Inspired by Edward Said’s call to “reaffirm the power of culture over the culture of power”, Soueif wrote in The Guardian that the motivation of PalFest is “to allow people to see each other” – a method, she said in Jerusalem, which allows a “two-way cultural exchange”.
But for many, the exchange was not an equal one.
Most of the educational programming in the festival seemed to target English-speaking Palestinians from middle class backgrounds, who are a minority in the West Bank.
In between performances in Nablus, PalFest author Suad Amiry jokingly told the audience that the reason for the night’s English-language readings was because Palestinians are “smart enough to understand English”.
The reasons, however, go beyond one’s intellectual capabilities and for many contribute to what they see as an attack on the Arabic language, whether through the imposition of Hebrew inside Israel or of English in Ramallah.
During the 2003 Israeli elections, Jowan Safadi, a Palestinian from Nazareth, worked alongside Azmi Bishara in the Tajamu’ campaign as a copywriter. That year, the party ran a public awareness campaign on the deformation of the Arabic language in Israeli-controlled education, culture and media.
“We were, and still are, forced to speak and interact in Hebrew at work and in schools,” Safadi said.
“The coming generations may not even speak in Arabic with the way Hebrew and English are being imposed on us.
“Even literature translated into Arabic is unreadable. And now you have these PalFest writers, like Suad Amiry and Raja Shehadah, who were both raised in Palestine, but write in English. If this is not ironic, I don’t know what irony is.”
Culture of imperialism
But this problem is not unique to PalFest or Israel’s Palestinian minority.
From Beirut to Amman, much of today’s cultural activities are conducted not in Arabic but in English, thus restricting the audience to either middle class English-speaking Arabs or Western ex-pats.
“The dominance of the English language is a sign of the NGO era here in occupied Palestine,” Darwish said.
“In some Arab societies the high and abnormal usage of English is a sign of class orientation. Simply, it’s the old lesson of culture and imperialism.”
Still, the PalFest has come a long way since its 2008 inauguration.
Unlike last year, when only four of the 21 featured writers were Palestinians, this year – with Palestinian writer Adania Shibli hired as a curator – organisers say they have made an effort to increase the number of Palestinian writers featured in an attempt to “Palestinianise” the festival.
“PalFest wants more Palestinian participation on every front,” Ahdaf Soueif said.
“This year, because PalFest had Adania as curator … we were able to make the connections and get more local artists to take part.
“PalFest would like to go to Haifa and Nazareth.
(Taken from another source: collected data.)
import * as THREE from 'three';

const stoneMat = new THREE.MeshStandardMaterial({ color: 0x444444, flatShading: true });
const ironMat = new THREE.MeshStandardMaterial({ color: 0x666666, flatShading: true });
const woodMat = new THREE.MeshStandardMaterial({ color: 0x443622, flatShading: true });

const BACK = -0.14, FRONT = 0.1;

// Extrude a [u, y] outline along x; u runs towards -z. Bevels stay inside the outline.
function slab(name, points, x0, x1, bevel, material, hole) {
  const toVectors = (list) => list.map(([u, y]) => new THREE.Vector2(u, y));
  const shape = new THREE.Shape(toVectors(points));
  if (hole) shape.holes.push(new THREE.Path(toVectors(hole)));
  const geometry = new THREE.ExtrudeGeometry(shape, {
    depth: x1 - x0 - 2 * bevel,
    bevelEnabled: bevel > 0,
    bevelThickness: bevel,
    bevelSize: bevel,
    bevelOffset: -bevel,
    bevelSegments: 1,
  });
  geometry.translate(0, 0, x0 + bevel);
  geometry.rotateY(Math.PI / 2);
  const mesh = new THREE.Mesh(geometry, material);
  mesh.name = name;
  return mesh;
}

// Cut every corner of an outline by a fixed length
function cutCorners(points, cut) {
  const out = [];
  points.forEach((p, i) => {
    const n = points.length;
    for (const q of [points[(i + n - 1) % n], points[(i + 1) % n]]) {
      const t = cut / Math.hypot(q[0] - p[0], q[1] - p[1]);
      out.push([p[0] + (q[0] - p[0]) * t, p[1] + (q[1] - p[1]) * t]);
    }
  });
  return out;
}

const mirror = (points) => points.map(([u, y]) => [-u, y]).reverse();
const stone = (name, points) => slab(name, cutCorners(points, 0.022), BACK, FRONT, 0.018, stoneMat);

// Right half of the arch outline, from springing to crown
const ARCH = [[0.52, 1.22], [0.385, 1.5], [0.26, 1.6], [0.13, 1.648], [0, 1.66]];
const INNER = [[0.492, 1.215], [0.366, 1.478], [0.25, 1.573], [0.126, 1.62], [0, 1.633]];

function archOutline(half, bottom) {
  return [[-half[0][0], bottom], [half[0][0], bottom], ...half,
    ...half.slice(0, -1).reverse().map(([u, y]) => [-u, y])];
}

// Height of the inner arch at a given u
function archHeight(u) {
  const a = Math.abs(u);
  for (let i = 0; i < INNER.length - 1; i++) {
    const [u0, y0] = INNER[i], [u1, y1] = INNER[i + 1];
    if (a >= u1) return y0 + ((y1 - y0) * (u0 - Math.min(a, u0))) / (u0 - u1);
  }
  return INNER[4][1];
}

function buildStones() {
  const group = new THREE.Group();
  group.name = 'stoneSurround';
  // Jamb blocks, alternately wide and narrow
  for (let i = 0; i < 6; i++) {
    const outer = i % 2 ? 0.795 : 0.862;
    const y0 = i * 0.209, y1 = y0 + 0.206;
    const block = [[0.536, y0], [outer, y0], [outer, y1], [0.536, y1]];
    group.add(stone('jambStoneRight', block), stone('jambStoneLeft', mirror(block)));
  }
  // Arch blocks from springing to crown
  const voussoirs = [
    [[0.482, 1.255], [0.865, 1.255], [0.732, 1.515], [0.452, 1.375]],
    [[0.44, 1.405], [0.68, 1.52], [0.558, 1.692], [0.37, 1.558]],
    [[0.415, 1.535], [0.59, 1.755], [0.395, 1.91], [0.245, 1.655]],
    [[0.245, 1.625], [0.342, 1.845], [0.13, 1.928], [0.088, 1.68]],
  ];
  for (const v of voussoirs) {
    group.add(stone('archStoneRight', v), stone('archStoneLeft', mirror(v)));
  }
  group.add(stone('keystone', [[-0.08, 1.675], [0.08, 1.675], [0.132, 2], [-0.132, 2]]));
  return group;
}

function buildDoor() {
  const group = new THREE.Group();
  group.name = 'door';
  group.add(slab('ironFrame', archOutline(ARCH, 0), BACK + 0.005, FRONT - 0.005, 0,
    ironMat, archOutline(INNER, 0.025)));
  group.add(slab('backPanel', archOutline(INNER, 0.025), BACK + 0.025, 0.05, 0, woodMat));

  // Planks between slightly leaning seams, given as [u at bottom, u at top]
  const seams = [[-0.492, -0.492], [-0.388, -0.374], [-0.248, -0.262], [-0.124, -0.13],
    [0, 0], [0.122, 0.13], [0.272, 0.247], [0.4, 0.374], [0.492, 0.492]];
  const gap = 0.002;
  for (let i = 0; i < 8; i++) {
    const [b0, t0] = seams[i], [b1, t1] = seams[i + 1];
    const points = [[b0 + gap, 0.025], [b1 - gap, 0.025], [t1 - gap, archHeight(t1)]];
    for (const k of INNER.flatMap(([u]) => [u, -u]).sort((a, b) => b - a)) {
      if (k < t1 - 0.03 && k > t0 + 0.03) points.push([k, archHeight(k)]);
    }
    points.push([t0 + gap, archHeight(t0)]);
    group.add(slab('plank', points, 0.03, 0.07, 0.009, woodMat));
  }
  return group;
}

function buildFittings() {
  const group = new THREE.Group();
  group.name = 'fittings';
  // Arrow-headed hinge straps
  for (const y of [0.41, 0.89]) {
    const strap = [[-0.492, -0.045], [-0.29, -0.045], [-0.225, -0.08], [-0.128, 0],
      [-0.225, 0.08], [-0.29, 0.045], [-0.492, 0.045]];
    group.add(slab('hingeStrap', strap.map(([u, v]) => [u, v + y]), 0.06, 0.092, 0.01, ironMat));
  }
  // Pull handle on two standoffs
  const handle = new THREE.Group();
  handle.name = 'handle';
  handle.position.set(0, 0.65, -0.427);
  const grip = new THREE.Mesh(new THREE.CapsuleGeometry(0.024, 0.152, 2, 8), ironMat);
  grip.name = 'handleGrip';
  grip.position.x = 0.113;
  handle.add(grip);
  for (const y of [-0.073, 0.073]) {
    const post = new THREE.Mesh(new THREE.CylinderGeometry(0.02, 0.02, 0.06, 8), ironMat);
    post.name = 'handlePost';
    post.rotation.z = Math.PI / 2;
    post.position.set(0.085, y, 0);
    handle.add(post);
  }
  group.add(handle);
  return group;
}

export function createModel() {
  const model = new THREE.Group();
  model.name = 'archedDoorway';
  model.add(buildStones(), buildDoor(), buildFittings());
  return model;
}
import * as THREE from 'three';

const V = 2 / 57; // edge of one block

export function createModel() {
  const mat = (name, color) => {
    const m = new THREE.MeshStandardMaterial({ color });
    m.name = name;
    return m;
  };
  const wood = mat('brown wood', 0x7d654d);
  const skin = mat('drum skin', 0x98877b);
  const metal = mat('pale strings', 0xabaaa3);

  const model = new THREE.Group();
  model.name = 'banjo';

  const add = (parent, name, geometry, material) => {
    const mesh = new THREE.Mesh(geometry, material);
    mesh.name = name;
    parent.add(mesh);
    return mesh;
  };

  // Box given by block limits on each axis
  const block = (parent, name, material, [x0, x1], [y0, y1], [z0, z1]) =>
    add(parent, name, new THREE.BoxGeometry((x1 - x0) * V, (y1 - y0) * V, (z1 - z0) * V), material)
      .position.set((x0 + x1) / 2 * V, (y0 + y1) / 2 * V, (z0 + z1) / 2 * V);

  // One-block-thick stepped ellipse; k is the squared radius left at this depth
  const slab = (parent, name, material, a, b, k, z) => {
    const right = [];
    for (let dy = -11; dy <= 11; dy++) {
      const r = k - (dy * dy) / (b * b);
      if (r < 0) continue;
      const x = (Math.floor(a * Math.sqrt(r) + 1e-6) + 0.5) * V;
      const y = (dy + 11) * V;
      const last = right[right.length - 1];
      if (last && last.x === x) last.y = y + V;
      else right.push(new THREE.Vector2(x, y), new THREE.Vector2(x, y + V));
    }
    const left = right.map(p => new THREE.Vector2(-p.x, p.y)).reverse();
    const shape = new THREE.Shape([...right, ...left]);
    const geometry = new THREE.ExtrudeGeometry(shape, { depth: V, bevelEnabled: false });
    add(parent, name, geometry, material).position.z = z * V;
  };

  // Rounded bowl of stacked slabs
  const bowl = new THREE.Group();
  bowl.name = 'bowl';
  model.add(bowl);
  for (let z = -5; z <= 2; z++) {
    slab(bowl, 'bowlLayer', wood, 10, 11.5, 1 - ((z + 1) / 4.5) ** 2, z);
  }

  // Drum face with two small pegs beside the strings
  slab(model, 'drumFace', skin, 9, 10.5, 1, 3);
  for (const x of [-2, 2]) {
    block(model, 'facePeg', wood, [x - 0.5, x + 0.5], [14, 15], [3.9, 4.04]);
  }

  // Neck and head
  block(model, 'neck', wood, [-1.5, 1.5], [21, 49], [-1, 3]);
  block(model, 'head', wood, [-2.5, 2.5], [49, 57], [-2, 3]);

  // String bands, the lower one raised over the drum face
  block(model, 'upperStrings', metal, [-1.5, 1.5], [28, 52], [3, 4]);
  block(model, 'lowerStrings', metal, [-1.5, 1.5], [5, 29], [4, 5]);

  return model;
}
It would also very much like to go to Gaza. But the festival has very little money and very few workers. It punches way above its weight; but it doesn’t have the capacity to do everything it would like to do. One day, when it has the resources, it will go.”
Sousan Hammad is a writer based in Nazareth who has worked in international film and literature festivals in the past. Her website and blog can be viewed at www.sousanhammad.com